More than 30,000 students across Sydney will be exposed to the NRL's school blitz programs as part of the game's commitment to sending positive messages about living a healthy lifestyle.

All 16 NRL clubs have been represented by some of the game's biggest names during school visits over the past decade with 150 locations alone to be held in Sydney over the next month, from the east to the west.

Further regional areas like Newcastle and the Illawarra also continue their school blitz programs after starting in early February.

One of the key messages delivered in 2019 has centred around cyber safety and the discussion of social media vs reality.

"I think it's really good that we get to do this," Wests Tigers five-eighth Josh Reynolds said following a recent visit to St Charles, Ryde.

"You train so much and spend so much time in pre-season that it's great to get out and see the kids and see how happy they are to see you.

"I've done it for a long time now and it's always good to do. I know Wests Tigers and the game have worked really hard to get good, positive messages in to schools, and I guess for us, we're also lucky to have two big areas we can spread these messages in."

Wests Tigers half-back Luke Brooks spreading positive messages to school students.
Wests Tigers half-back Luke Brooks spreading positive messages to school students. ©NRL Photos

Former Wests Tigers utility John Wilson, who works as the NRL's National Participation and Game Development Manager, told NRL.com that young students were more likely to listen to an influential figure such as a professional athlete, than to those closer to them.

The community programs have been implemented and tailored for more than a decade and also cater to children who aren't necessarily interested in playing the game.

"Ultimately for us it's a great way to expose many kids in class and get to connect them," Wilson said.

"We want them to be physically active and looking after their friends, whether it's online or on the field.
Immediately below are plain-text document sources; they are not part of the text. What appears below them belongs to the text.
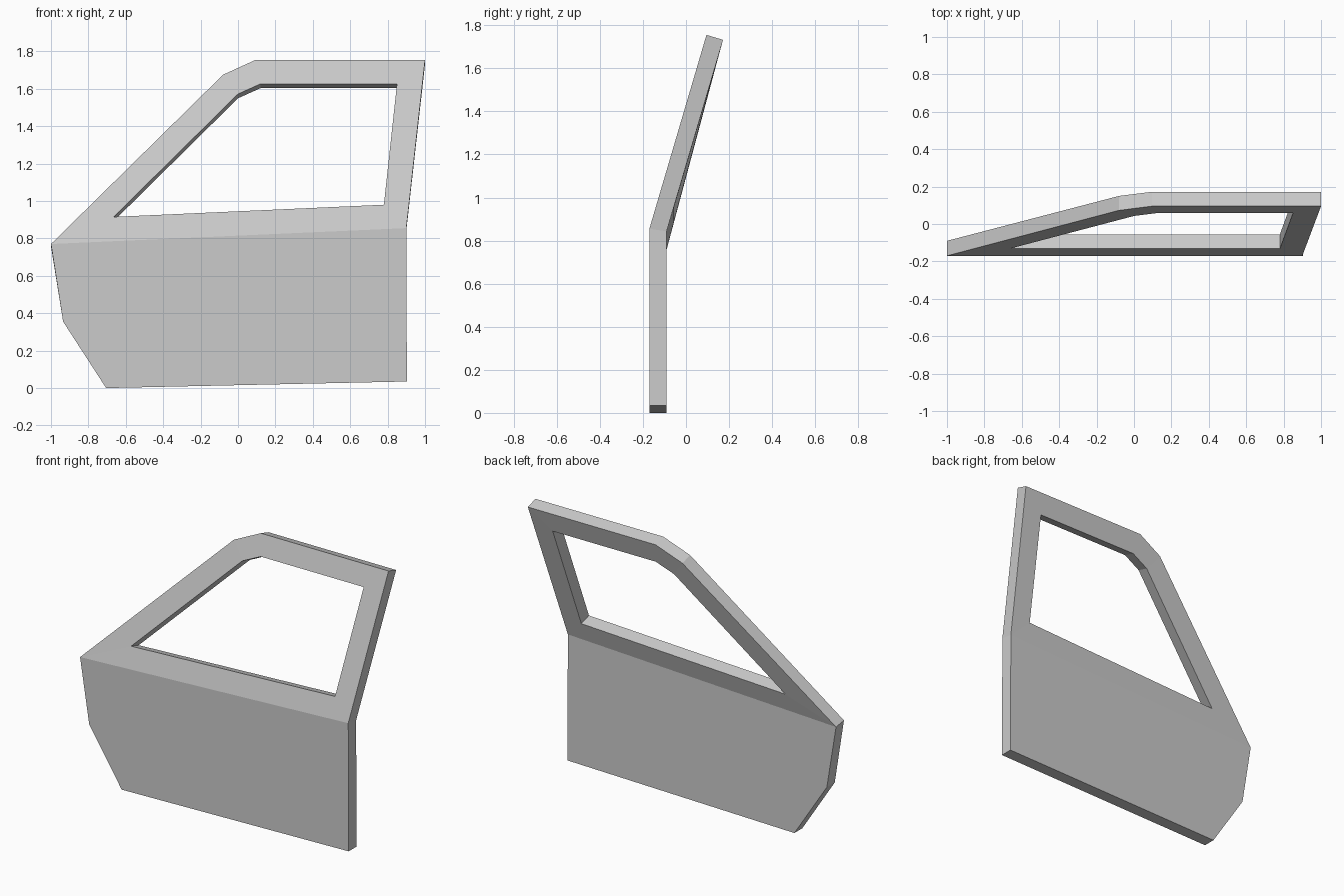
import bpy, bmesh

if "Cube" in bpy.data.objects:
    bpy.data.objects.remove(bpy.data.objects["Cube"])

# Outer-skin points (x, y, z), grouped by how the thickness is applied
lower = [(-0.935, -0.17, 0.355), (-0.705, -0.17, 0.0), (0.903, -0.17, 0.035)]
belt = [(0.90, -0.17, 0.855), (-1.0, -0.17, 0.77)]
frame = [(-0.08, 0.073, 1.675), (0.095, 0.095, 1.755), (1.0, 0.095, 1.755)]
window = [(0.78, -0.132, 0.98), (-0.665, -0.132, 0.915),
          (0.0, 0.043, 1.572), (0.12, 0.058, 1.626), (0.85, 0.058, 1.626)]

# Inward thickness offsets: vertical panel, mitred belt line, tilted window frame
offsets = [(lower, (0, 0.08, 0)), (belt, (0, 0.08, -0.012)),
           (frame + window, (0, 0.077, -0.023))]

bm = bmesh.new()
front, back = {}, {}
for group, off in offsets:
    for p in group:
        front[p] = bm.verts.new(p)
        back[p] = bm.verts.new([a + b for a, b in zip(p, off)])

# Lower panel plus a ring of quads around the window opening
ring = belt + frame
faces = [[belt[1]] + lower + [belt[0]]]
for i in range(5):
    j = (i + 1) % 5
    faces.append([ring[i], ring[j], window[j], window[i]])
for f in faces:
    bm.faces.new([front[p] for p in f])
    bm.faces.new([back[p] for p in reversed(f)])

# Walls closing the outer rim and the window opening
outline = [belt[1]] + lower + [belt[0]] + frame[::-1]
for loop in (outline, window):
    for a, b in zip(loop, loop[1:] + loop[:1]):
        bm.faces.new([front[a], front[b], back[b], back[a]])

bmesh.ops.recalc_face_normals(bm, faces=bm.faces)
mesh = bpy.data.meshes.new("car_door")
bm.to_mesh(mesh)
bm.free()
door = bpy.data.objects.new("car_door", mesh)
bpy.context.collection.objects.link(door)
The more active they are the more social they are.

"We're working hard to give everyone an experience on and off the field with a junior participation program that is non-contact and delivered nationally in a safe environment with fundamentals like catch, pass and movements for all levels.

"We do understand people may not want to be a player but we're hopeful that through programs we're able to get them involved in the game down the track, whether it be an administrator or volunteer."

The Wests Tigers and Parramatta continued the blitz this week with Cronulla (February 25) to follow.

The Sydney Roosters (March 1), Penrith Panthers (March 4) and South Sydney Rabbitohs (March 27) will commence their school blitz programs next month.